### [Input]
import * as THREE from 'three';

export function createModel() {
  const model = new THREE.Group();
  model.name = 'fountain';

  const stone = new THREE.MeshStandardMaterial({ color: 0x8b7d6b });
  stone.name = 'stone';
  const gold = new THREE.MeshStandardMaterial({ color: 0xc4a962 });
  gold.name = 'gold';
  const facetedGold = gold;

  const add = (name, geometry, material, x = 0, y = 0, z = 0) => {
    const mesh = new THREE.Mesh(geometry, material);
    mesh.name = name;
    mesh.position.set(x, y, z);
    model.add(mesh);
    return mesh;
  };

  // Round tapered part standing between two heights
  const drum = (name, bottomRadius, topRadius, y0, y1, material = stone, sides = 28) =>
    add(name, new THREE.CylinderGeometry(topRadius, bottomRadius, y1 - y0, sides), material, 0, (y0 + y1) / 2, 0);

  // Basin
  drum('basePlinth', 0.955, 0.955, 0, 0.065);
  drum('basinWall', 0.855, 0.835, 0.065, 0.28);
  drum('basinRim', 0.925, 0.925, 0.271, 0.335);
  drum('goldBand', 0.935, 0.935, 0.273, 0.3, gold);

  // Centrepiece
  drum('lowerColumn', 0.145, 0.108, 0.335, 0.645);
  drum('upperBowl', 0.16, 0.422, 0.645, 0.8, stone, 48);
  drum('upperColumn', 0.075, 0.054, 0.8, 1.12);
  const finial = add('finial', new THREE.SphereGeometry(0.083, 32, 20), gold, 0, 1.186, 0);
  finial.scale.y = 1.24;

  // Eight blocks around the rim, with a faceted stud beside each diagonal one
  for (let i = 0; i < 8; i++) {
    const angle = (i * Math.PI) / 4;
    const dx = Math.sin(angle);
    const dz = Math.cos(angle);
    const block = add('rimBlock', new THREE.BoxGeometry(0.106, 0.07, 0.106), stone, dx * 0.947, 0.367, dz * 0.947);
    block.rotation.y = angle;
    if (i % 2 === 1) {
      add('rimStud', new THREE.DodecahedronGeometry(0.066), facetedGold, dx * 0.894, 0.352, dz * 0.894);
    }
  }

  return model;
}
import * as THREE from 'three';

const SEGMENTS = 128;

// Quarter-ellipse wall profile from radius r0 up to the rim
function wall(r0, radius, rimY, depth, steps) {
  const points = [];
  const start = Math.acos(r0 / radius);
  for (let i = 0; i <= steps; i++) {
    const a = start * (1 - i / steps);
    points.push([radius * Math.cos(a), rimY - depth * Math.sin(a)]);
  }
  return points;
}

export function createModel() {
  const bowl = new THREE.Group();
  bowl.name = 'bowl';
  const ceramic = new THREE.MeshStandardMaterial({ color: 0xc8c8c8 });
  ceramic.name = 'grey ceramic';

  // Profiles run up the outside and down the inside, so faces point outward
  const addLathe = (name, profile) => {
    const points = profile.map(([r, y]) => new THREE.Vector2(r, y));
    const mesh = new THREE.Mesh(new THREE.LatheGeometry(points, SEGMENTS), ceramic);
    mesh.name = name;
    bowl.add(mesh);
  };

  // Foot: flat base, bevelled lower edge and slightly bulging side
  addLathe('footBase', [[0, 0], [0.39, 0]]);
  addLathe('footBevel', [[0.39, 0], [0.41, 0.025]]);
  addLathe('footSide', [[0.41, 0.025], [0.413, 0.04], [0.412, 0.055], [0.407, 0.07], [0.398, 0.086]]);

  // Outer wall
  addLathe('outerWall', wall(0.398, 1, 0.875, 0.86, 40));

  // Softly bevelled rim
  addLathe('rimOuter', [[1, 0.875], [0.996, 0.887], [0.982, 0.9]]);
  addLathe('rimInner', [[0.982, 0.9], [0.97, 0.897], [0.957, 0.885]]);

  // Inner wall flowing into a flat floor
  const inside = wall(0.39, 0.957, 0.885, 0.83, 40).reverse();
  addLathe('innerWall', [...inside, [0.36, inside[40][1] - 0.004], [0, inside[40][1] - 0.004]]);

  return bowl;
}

### [Task details]
Repeat every line of the material exactly as given.

### [Result of the task]
import * as THREE from 'three';

export function createModel() {
  const model = new THREE.Group();
  model.name = 'fountain';

  const stone = new THREE.MeshStandardMaterial({ color: 0x8b7d6b });
  stone.name = 'stone';
  const gold = new THREE.MeshStandardMaterial({ color: 0xc4a962 });
  gold.name = 'gold';
  const facetedGold = gold;

  const add = (name, geometry, material, x = 0, y = 0, z = 0) => {
    const mesh = new THREE.Mesh(geometry, material);
    mesh.name = name;
    mesh.position.set(x, y, z);
    model.add(mesh);
    return mesh;
  };

  // Round tapered part standing between two heights
  const drum = (name, bottomRadius, topRadius, y0, y1, material = stone, sides = 28) =>
    add(name, new THREE.CylinderGeometry(topRadius, bottomRadius, y1 - y0, sides), material, 0, (y0 + y1) / 2, 0);

  // Basin
  drum('basePlinth', 0.955, 0.955, 0, 0.065);
  drum('basinWall', 0.855, 0.835, 0.065, 0.28);
  drum('basinRim', 0.925, 0.925, 0.271, 0.335);
  drum('goldBand', 0.935, 0.935, 0.273, 0.3, gold);

  // Centrepiece
  drum('lowerColumn', 0.145, 0.108, 0.335, 0.645);
  drum('upperBowl', 0.16, 0.422, 0.645, 0.8, stone, 48);
  drum('upperColumn', 0.075, 0.054, 0.8, 1.12);
  const finial = add('finial', new THREE.SphereGeometry(0.083, 32, 20), gold, 0, 1.186, 0);
  finial.scale.y = 1.24;

  // Eight blocks around the rim, with a faceted stud beside each diagonal one
  for (let i = 0; i < 8; i++) {
    const angle = (i * Math.PI) / 4;
    const dx = Math.sin(angle);
    const dz = Math.cos(angle);
    const block = add('rimBlock', new THREE.BoxGeometry(0.106, 0.07, 0.106), stone, dx * 0.947, 0.367, dz * 0.947);
    block.rotation.y = angle;
    if (i % 2 === 1) {
      add('rimStud', new THREE.DodecahedronGeometry(0.066), facetedGold, dx * 0.894, 0.352, dz * 0.894);
    }
  }

  return model;
}
import * as THREE from 'three';

const SEGMENTS = 128;

// Quarter-ellipse wall profile from radius r0 up to the rim
function wall(r0, radius, rimY, depth, steps) {
  const points = [];
  const start = Math.acos(r0 / radius);
  for (let i = 0; i <= steps; i++) {
    const a = start * (1 - i / steps);
    points.push([radius * Math.cos(a), rimY - depth * Math.sin(a)]);
  }
  return points;
}

export function createModel() {
  const bowl = new THREE.Group();
  bowl.name = 'bowl';
  const ceramic = new THREE.MeshStandardMaterial({ color: 0xc8c8c8 });
  ceramic.name = 'grey ceramic';

  // Profiles run up the outside and down the inside, so faces point outward
  const addLathe = (name, profile) => {
    const points = profile.map(([r, y]) => new THREE.Vector2(r, y));
    const mesh = new THREE.Mesh(new THREE.LatheGeometry(points, SEGMENTS), ceramic);
    mesh.name = name;
    bowl.add(mesh);
  };

  // Foot: flat base, bevelled lower edge and slightly bulging side
  addLathe('footBase', [[0, 0], [0.39, 0]]);
  addLathe('footBevel', [[0.39, 0], [0.41, 0.025]]);
  addLathe('footSide', [[0.41, 0.025], [0.413, 0.04], [0.412, 0.055], [0.407, 0.07], [0.398, 0.086]]);

  // Outer wall
  addLathe('outerWall', wall(0.398, 1, 0.875, 0.86, 40));

  // Softly bevelled rim
  addLathe('rimOuter', [[1, 0.875], [0.996, 0.887], [0.982, 0.9]]);
  addLathe('rimInner', [[0.982, 0.9], [0.97, 0.897], [0.957, 0.885]]);

  // Inner wall flowing into a flat floor
  const inside = wall(0.39, 0.957, 0.885, 0.83, 40).reverse();
  addLathe('innerWall', [...inside, [0.36, inside[40][1] - 0.004], [0, inside[40][1] - 0.004]]);

  return bowl;
}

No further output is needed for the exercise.